Being out in the countryside with my dogs gives me time to think. I’ve learnt the pleasure of solitude without being lonely, and that’s a good feeling for me.

Welcome to "Man with two dogs" - the family website for dog owners and dog walkers.

This is my countryside diary which appears each Saturday in the Dundee Courier newspaper.

Wild and beautiful

May 24th, 2014

A CHANGE of scene is as good for the dogs as it is for the Doyenne and me. Here at home we’re spoilt for choice for walks but new scenery and a different routine is a change that’s as good as a holiday.

Last weekend was spent with son Robert and his family at Ardverikie on Loch Laggan side, where he is the estate factor. Ardverikie gained fame as the setting for the Monarch of the Glen TV series where it was reinvented as the fictitious Glenbogle.

Ardverikie House is quintessentially Victorian and indeed the Queen and Prince Albert spent a month there in 1847 as a taster for Highland holidays before they bought Balmoral. She wrote in her diary that her surroundings were “very beautiful and extremely wild”. Once you get into the remote wilderness parts of the estate, looking south to Loch Rannoch and Glen Lyon, it’s clear nothing has changed.

Historically Badenoch and Strathspey districts were the clan lands of Clan Macpherson and the whole area reeks of history. Ardverikie was one-time home of clan chief, Cluny Macpherson.

Ben Alder, on Loch Ericht side, was the site of Cluny’s Cage where Bonnie Prince Charlie, on the run after his defeat at Culloden, was sheltered by Cluny Macpherson who also had a price on his head for his part in the ’45 Uprising. Robert Louis Stevenson adapted the story and included it in his novel Kidnapped.

The royal connections don’t end with Queen Victoria. A man-made mound behind the big hoose is known as King Fergus’s grave. Two islands in Loch Laggan perpetuate the tradition. Eilean-an-Righ, the King’s Island, is reputed to be the site of King Fergus’s hunting lodge. Eilean-nan-con, Island of Dogs, was the royal kennels for his Scottish deerhounds.

45000 acres is an awful lot of ground and the nearest we got to most of it was the views, which are memorable. We drove on estate tracks – there are no roads – to remote Lochan na h-Earbha for an afternoon’s fishing. A plateful of wild brown trout for breakfast was a special treat.

As it happens, tomorrow (Sunday) Ardverikie gardens are open under the Scotland’s Gardens Scheme (2-5.30pm). There is an intimate walled garden with a lovely collection of acers, shrubs and herbaceous plants. Afterwards walk round the house policies beneath ancient Douglas Firs, Grand firs and Noble firs. You’ll also see a Scots Pine and a larch planted by Queen Victoria and Prince Albert.

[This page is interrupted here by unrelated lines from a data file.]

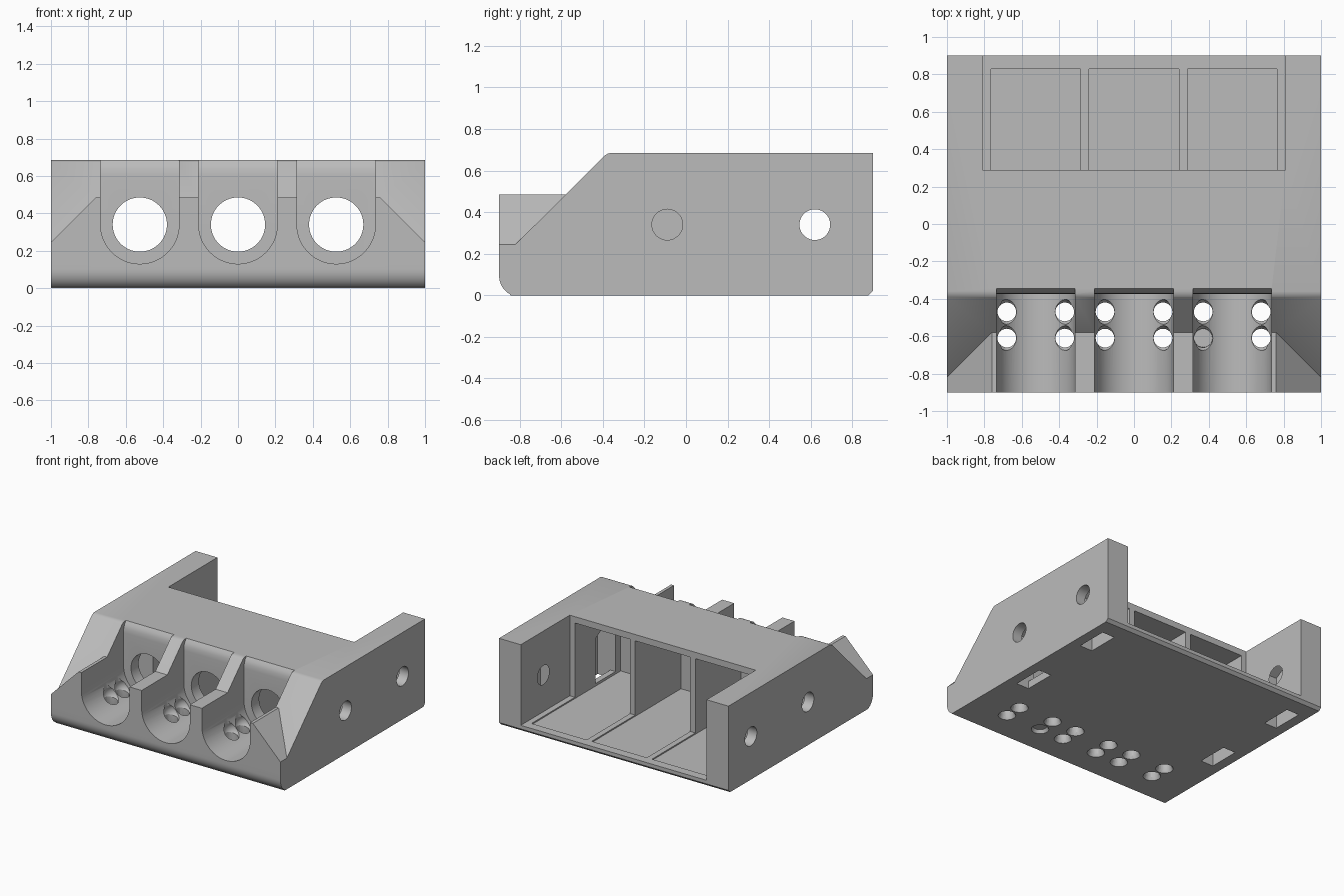
import bpy, bmesh, math
from mathutils import Vector, Matrix

if "Cube" in bpy.data.objects:
    bpy.data.objects.remove(bpy.data.objects["Cube"])

grey = bpy.data.materials.new("plain grey")
grey.diffuse_color = (0.5, 0.5, 0.5, 1)
grey.use_nodes = True
grey.node_tree.nodes["Principled BSDF"].inputs["Base Color"].default_value = grey.diffuse_color


def finish(bm, name):
    bmesh.ops.recalc_face_normals(bm, faces=bm.faces)
    me = bpy.data.meshes.new(name)
    bm.to_mesh(me)
    bm.free()
    ob = bpy.data.objects.new(name, me)
    bpy.context.collection.objects.link(ob)
    return ob


def prism(name, profile, axis, lo, hi):
    """Extrude a profile: (y, z) along x, or (x, z) along y."""
    bm = bmesh.new()
    if axis == 'x':
        pts, move = [(lo, a, b) for a, b in profile], (hi - lo, 0, 0)
    else:
        pts, move = [(a, lo, b) for a, b in profile], (0, hi - lo, 0)
    face = bm.faces.new([bm.verts.new(p) for p in pts])
    geo = bmesh.ops.extrude_face_region(bm, geom=[face])['geom']
    bmesh.ops.translate(bm, verts=[g for g in geo if isinstance(g, bmesh.types.BMVert)], vec=move)
    return finish(bm, name)


def box(name, x0, x1, y0, y1, z0, z1):
    return prism(name, [(y0, z0), (y1, z0), (y1, z1), (y0, z1)], 'x', x0, x1)


def rod(name, start, end, r1, r2=None, n=40):
    a, b = Vector(start), Vector(end)
    rot = Vector((0, 0, 1)).rotation_difference(b - a).to_matrix().to_4x4()
    bm = bmesh.new()
    bmesh.ops.create_cone(bm, cap_ends=True, segments=n, radius1=r1, radius2=r2 or r1,
                          depth=(b - a).length, matrix=Matrix.Translation((a + b) / 2) @ rot)
    return finish(bm, name)


def ball(name, pos, r):
    bm = bmesh.new()
    bmesh.ops.create_uvsphere(bm, u_segments=24, v_segments=14, radius=r,
                              matrix=Matrix.Translation(pos))
    return finish(bm, name)


def combine(body, tool, op='DIFFERENCE'):
    mod = body.modifiers.new("cut", 'BOOLEAN')
    mod.operation, mod.object, mod.solver = op, tool, 'EXACT'
    deps = bpy.context.evaluated_depsgraph_get()
    me = bpy.data.meshes.new_from_object(body.evaluated_get(deps))
    body.modifiers.clear()
    body.data = me
    bpy.data.objects.remove(tool)


def arc(cx, cz, rx, rz, a0, a1, n):
    return [(cx + rx * math.cos(math.radians(a0 + (a1 - a0) * i / n)),
             cz + rz * math.sin(math.radians(a0 + (a1 - a0) * i / n))) for i in range(n + 1)]


# Main housing: sloped front, rounded lower front edge, softened top edge
side = arc(-0.82, 0.1, 0.08, 0.1, 180, 250, 8) + [
    (-0.845, 0), (0.878, 0), (0.9, 0.022), (0.9, 0.685),
    (-0.36, 0.685), (-0.375, 0.682), (-0.39, 0.674), (-0.82, 0.245), (-0.9, 0.245)]
body = prism("housing", side, 'x', -1, 1)

# Front shelf with chamfered ends
shelf = [(-1, 0.15), (1, 0.15), (1, 0.245), (0.76, 0.485), (-0.76, 0.485), (-1, 0.245)]
combine(body, prism("shelf", shelf, 'y', -0.9, -0.45), 'UNION')

# Open bay at the back
combine(body, box("bay", -0.81, 0.81, 0.29, 1.0, 0.05, 0.8))

for cx in (-0.525, 0, 0.525):
    # Compartment running under the top, with a shallow floor tray
    combine(body, box("compartment", cx - 0.24, cx + 0.24, -0.28, 0.4, 0.04, 0.635))
    combine(body, box("tray", cx - 0.24, cx + 0.24, -0.2, 0.83, 0.04, 0.2))
    # U-shaped front channel and its rounded top edge
    u = arc(cx, 0.34, 0.21, 0.21, 180, 360, 40) + [(cx + 0.21, 0.8), (cx - 0.21, 0.8)]
    combine(body, prism("channel", u, 'y', -1.0, -0.375))
    lip = [(-0.45, 0.6), (-0.375, 0.6), (-0.372, 0.635), (-0.362, 0.662), (-0.345, 0.685),
           (-0.345, 0.8), (-0.45, 0.8)]
    combine(body, prism("channel_lip", lip, 'x', cx - 0.21, cx + 0.21))
    # Round port into the compartment
    combine(body, rod("port", (cx, -0.5, 0.34), (cx, -0.1, 0.34), 0.145, n=64))
    # Vertical tie holes, eased at both ends
    for dx in (-1, 1):
        for y in (-0.61, -0.47):
            x = cx + dx * 0.155
            combine(body, ball("hole_scoop", (cx + dx * 0.143, y, 0.215), 0.07))
            combine(body, rod("tie_hole", (x, y, -0.1), (x, y, 0.9), 0.05, n=32))
            combine(body, rod("hole_flare", (x, y, -0.01), (x, y, 0.025), 0.069, 0.049, n=32))

# Side screw holes with nut slots open to the underside
for s in (-1, 1):
    for y in (-0.09, 0.62):
        combine(body, rod("screw_hole", (s * 0.7, y, 0.34), (s * 1.1, y, 0.34), 0.074))
        nut = [(y - 0.125, -0.1), (y + 0.125, -0.1), (y + 0.125, 0.412),
               (y, 0.484), (y - 0.125, 0.412)]
        inner = 0.81 if y > 0 else 0.76
        xs = sorted((s * inner, s * 0.92))
        if y < 0:
            # Keep the underside slot the same width as the rear one
            top = [(a, max(b, 0.06)) for a, b in nut]
            combine(body, prism("nut_opening", top, 'x', *xs))
            xs = sorted((s * 0.81, s * 0.92))
        combine(body, prism("nut_slot", nut, 'x', *xs))

body.data.materials.clear()
body.data.materials.append(grey)
for p in body.data.polygons:
    p.material_index = 0
bpy.context.view_layer.objects.active = body
body.select_set(True)
bpy.ops.object.shade_smooth_by_angle(angle=math.radians(30))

You get two for the price of one because your £5 ticket includes entry to Aberarder House, on the other side of the loch, where you’ll get tea. This garden has been laid out over the last 20 years to create a mixture of spring and autumn plants, including rhododendrons, azaleas and acers.

Both gardens were looking good last weekend. They’re well worth a visit and it’s not so far to go. Turn off the A9 at Dalwhinnie and it’s no more than 10 miles on the A86 to the unmistakeable pepperpot gatehouse.

It’s big skies and big hills country up there but I don’t have to travel so far from home to enjoy that sort of scenery. But you’re aware that Scotland is a country of mini climates and that’s where you see the differences. I wasn’t expecting so much snow still to be on the hills.

The wood anemones were in full bloom whilst here at home they have long died back and the later wood sorrel is flourishing.

Birdlife isn’t so prolific up there and the dawn chorus was quite muted. While there’s not the same range of small songbirds there’s a healthy population of larks which kept us company on our walks. I saw my first yellowhammer of the season – they seem to have deserted our bit of the Mearns. And each morning we were woken by the relentless calling of a cuckoo.

The blossom was just formed on the hawthorns and it was noticeable how the further east we drove coming home, the closer it was to flowering.

It’s a good year for bluebells in Perthshire. We took a detour from Dunkeld on the homeward journey, round by the Loch of Lowes. Banks of the pretty flowers brightened up the roadsides, spreading into the woodland fringes.

Written on Saturday, May 24th, 2014 at 10:43 am for Weekly.